Recent months have been pretty discouraging for Brazilians like me who were thrilled when Luiz Inácio Lula da Silva took over the office of president in 2003. Many of us believed that Partido dos Trabalhadores (Workers Party) would finally turn our nation into a fair country. But corruption scandals, an economic recession and opportunistic alliances with former rivals have replaced optimism with an old sinking feeling: The defeatism that had been dormant since the early 1990s is now knocking at the door again, whispering to us, “Nothing will ever work.”
In the last decade, for the first time in my life, it was exciting to be Brazilian. Despite the global crisis, the country’s economy was growing and inequality was decreasing. “That’s the guy!” United States President Barack Obama was heard to say while patting the shoulder of President da Silva. Brazil played host to the soccer World Cup in 2014 and is going to hold the Summer Olympics in 2016. The statue of Christ the Redeemer, a major national symbol, was on the cover of the British magazine The Economist, lifting off like a rocket. It seemed that we had outgrown our old fate of being a rich country inhabited by poor people. It seemed that the prophecy of the Austrian writer Stefan Zweig, the one that said Brazil was “the country of the future,” had been fulfilled. The future, finally, had arrived.
I was born in 1977, during the military dictatorship. One of my earliest memories is of a rally in 1984 where 400,000 people called for direct presidential elections. At one point, my father put me on his shoulders so I could see my childhood hero on the stage: Socrates, who played for Corinthians, São Paulo’s best soccer team, and the Brazilian national team. Next to him was a chubby, bearded, floppy-eared guy to whom I didn’t pay any attention: Lula. During my adolescence, though, Lula would become one of my heroes as well.
Partido dos Trabalhadores, or P.T., was founded in 1980, as a union of workers, intellectuals and artists. Lula, a migrant from one of the poorest regions in the country, a former metalworker and union leader, led many critical strikes and helped bring down the military dictatorship in 1985.
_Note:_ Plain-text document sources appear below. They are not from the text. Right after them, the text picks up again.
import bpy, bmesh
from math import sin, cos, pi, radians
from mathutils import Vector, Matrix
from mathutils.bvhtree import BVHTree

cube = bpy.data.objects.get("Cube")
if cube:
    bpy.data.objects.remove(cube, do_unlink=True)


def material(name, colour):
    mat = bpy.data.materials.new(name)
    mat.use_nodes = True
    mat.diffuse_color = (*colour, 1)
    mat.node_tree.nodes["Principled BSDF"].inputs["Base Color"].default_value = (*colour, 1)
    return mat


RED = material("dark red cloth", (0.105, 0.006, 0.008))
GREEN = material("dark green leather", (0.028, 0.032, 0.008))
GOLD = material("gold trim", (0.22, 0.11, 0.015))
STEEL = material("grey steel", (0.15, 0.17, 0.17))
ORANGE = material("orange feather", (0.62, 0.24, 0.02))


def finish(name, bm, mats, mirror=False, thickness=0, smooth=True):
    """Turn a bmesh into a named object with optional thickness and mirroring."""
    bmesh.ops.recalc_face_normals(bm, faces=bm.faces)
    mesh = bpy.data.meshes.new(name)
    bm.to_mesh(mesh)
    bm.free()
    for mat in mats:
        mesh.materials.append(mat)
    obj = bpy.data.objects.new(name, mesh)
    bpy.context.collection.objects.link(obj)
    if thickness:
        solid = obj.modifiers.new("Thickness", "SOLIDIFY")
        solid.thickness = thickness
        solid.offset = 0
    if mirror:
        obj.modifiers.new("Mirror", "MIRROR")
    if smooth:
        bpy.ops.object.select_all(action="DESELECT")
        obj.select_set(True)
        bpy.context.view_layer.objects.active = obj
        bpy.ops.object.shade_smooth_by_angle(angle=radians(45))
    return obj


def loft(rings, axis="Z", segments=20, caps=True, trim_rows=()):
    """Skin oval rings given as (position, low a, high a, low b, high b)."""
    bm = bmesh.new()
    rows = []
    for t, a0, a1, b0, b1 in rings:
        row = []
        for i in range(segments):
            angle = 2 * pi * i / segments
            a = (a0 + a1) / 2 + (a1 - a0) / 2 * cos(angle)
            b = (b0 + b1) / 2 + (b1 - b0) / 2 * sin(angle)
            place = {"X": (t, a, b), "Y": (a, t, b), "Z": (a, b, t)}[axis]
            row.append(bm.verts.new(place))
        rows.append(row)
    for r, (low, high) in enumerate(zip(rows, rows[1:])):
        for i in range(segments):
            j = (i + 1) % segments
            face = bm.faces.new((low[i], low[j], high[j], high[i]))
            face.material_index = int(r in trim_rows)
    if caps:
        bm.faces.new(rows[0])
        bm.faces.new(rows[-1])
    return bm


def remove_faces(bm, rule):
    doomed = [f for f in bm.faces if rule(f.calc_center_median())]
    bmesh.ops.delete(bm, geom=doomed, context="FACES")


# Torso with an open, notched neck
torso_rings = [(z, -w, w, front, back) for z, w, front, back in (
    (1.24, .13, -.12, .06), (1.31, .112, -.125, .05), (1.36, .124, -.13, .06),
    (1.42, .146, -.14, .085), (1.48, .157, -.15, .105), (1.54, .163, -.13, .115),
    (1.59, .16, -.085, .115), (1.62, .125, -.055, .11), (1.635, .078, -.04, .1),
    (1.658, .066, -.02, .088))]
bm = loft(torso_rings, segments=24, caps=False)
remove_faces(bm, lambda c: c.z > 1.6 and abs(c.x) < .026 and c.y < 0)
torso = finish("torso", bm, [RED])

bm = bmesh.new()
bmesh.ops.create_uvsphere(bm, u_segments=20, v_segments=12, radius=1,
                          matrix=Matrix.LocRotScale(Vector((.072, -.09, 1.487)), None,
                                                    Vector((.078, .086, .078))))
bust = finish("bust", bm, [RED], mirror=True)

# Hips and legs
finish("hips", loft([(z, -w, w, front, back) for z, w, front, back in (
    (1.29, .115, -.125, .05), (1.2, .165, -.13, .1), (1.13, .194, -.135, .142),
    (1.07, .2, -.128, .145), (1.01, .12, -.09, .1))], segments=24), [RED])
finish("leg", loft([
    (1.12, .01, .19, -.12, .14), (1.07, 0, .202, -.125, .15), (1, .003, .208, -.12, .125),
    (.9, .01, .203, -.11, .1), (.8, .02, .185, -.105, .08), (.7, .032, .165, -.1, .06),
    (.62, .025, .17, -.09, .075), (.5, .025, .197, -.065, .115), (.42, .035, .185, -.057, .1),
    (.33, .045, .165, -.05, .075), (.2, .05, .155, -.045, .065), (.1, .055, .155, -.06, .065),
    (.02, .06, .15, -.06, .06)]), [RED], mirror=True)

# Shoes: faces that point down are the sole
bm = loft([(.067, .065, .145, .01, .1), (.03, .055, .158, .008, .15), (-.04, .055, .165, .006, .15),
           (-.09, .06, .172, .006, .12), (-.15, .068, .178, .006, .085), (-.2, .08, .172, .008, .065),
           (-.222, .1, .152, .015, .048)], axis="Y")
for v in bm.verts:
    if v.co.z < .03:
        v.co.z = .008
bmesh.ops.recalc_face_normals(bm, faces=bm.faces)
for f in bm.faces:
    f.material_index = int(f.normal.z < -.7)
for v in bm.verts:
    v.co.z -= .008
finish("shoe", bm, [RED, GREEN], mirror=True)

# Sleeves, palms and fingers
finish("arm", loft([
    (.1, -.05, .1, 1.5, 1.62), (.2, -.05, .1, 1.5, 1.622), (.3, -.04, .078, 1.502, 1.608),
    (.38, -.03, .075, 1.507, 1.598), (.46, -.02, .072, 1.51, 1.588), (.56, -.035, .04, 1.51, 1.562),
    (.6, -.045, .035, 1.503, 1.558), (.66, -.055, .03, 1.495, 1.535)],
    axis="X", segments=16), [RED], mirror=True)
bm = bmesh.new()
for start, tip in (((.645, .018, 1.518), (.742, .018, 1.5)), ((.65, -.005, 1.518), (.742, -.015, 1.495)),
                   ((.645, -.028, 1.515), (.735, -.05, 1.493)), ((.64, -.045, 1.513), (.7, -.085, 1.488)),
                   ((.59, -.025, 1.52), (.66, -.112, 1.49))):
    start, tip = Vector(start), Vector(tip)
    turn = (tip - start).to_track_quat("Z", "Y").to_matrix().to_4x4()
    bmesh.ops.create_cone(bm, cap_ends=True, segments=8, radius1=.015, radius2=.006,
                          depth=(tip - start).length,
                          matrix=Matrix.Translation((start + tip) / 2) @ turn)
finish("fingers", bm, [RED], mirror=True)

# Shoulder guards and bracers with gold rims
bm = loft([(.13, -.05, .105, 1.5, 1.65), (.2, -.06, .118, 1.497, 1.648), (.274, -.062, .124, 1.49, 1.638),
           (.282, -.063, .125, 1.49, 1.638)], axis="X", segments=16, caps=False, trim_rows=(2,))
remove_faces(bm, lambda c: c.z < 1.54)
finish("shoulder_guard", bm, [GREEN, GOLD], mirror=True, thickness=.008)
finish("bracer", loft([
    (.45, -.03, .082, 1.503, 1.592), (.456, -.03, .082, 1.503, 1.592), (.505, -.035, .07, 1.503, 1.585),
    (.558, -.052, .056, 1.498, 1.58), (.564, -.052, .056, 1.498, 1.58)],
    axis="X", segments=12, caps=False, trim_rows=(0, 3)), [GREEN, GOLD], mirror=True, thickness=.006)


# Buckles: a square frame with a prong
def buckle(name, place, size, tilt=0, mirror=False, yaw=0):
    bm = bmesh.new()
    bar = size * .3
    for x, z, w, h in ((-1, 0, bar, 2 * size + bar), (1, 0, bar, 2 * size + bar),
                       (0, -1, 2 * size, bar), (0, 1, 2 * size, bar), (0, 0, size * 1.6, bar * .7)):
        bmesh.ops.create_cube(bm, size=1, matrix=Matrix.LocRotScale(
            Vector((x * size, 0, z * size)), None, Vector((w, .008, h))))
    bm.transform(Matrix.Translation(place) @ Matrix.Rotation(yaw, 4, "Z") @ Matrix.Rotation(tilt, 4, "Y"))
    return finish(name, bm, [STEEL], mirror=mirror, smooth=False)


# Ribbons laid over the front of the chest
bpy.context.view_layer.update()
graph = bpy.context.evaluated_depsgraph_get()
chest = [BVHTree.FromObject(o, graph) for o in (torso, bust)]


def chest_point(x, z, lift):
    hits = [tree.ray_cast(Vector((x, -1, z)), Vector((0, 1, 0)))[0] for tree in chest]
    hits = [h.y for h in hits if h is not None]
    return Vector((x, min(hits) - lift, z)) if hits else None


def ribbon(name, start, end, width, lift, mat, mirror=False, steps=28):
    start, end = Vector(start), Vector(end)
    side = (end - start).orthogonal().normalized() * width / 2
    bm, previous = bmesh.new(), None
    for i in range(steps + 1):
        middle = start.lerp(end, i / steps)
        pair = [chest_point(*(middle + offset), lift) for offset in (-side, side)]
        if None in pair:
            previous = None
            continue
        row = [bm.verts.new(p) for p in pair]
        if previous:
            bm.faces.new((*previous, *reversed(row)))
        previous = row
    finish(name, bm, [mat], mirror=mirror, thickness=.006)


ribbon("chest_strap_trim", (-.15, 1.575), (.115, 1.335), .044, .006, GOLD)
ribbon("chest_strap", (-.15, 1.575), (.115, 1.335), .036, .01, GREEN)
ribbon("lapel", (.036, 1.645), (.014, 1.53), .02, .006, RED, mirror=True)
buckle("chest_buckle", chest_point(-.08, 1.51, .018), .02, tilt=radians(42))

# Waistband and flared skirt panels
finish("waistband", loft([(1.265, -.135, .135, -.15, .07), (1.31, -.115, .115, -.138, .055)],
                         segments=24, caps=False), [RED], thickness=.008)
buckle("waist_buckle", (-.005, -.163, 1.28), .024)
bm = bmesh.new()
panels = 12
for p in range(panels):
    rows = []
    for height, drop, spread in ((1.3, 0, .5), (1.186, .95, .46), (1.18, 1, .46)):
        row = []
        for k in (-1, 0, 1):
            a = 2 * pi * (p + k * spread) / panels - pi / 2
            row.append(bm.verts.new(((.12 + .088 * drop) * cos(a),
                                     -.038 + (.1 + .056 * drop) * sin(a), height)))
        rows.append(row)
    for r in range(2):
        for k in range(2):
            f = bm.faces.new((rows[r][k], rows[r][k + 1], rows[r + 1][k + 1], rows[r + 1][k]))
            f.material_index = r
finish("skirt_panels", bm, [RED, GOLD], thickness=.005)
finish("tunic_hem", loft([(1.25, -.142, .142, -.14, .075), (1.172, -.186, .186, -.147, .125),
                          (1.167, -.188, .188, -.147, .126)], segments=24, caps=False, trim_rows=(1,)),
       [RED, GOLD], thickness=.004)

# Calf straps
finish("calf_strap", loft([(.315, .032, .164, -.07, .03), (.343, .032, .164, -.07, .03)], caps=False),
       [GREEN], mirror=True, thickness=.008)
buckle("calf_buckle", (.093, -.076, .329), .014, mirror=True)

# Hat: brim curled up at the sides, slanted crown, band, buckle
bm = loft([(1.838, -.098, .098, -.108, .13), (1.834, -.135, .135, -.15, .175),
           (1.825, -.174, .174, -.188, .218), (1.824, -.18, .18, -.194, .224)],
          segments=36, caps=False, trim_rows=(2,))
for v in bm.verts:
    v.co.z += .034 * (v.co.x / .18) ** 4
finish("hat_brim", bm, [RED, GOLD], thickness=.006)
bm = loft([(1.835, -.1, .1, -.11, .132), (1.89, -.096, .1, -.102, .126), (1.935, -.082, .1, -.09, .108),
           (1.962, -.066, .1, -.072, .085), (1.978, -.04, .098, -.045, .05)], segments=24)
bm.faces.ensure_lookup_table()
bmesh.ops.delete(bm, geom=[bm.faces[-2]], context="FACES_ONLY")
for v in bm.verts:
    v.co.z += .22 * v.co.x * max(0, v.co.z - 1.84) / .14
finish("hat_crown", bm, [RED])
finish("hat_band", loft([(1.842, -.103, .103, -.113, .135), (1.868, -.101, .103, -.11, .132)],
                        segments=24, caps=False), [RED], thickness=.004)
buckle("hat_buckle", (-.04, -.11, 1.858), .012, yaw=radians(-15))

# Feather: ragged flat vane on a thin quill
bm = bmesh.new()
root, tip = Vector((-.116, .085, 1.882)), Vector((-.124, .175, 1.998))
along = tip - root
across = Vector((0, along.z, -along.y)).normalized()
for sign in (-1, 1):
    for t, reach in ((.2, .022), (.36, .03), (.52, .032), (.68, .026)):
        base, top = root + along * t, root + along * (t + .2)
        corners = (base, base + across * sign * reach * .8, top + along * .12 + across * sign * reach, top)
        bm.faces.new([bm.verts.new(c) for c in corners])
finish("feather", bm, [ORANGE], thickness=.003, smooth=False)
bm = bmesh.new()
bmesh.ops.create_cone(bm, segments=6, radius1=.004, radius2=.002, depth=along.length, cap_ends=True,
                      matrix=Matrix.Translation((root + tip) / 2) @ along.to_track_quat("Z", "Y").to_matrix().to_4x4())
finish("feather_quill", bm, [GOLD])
The dictatorship had only deepened our historical inequality. While taking the bus to and from school as a child, I could see the social apartheid. My friends and I on our way to a private school — white kids with braces on our teeth, Walkmans in our backpacks, Nike sneakers on our feet — while most passengers, black or biracial, had missing teeth, wore cheap Havaiana flip-flops, and carried their belongings in plastic bags.
For the elections after the dictatorship, I wore P.T. T-shirts or pins with the same conviction I wore the Corinthians jersey on game days. Unfortunately, that bearded guy’s speeches were not as effective as Socrates’ backheel passes, so P.T. ended up losing more elections than Corinthians won games. Only in late 2002, running in his fourth consecutive election, striking a much softer tone, did Lula finally win the office of president.
To some extent, the party fulfilled our expectations after 13 years in power. Lula — and Dilma Rousseff after him — created social programs and raised the minimum wage to hoist more than 40 million people out of poverty and into the middle class. When I was born, many people were still plagued by hunger; now one of Brazil’s major health issues is obesity. The buses now are full of people playing on their smartphones, with mouths full of teeth, and Mizuno sneakers on their feet. If you see someone wearing Havaianas here in São Paulo, it’s probably a foreigner.
The problem is that beyond material goods, not much has changed for the poor. The educational system is weak, and access to good health care is limited. Many homes have flat-screen TVs, but are not hooked up to public sewers. Many say these 40 million whose living standards have been raised are not a new middle class but are just “poor people with money.” Because being middle class means more than just being able to buy things; it means having access to the common repertoire of civilized society. It means knowing, for example, that Picasso was the Spanish artist who painted “Guernica”; that Freud is the “cigar guy” who created psychoanalysis; that “The Girl From Ipanema” is a bossa nova classic written by Antônio Carlos Jobim and Vinicius de Moraes.
The current economic and political crisis raises many fears. Will all the recent gains be washed down the drain? Will the Mizuno sneakers and smartphones disappear, to be replaced by flip-flops and plastic bags?
Many believe that the recession and recent political upheavals will soon be overcome. A new finance minister is putting the economy in order, and economic growth is predicted to return in 2016. An independent prosecutor has been investigating cases of corruption and has already sent several politicians and businessmen to jail.
On the streets, protesters shout “P.T. Out!” as if the party were responsible for all our problems. It is not. P.T. has done the most to reduce inequality in Brazil — but its efforts have come up short.
Perhaps as important as overcoming the current crisis is finding new paths to ensure that Brazil is a country where everyone has a fair chance. A country with a middle class that not only can buy imported shoes and mobile phones, but also be moved by a Picasso painting or get distracted by whistling “The Girl From Ipanema.”
This Brazil, unfortunately, remains in the future.
Antonio Prata, a writer, is also a columnist for the newspaper Folha de São Paulo.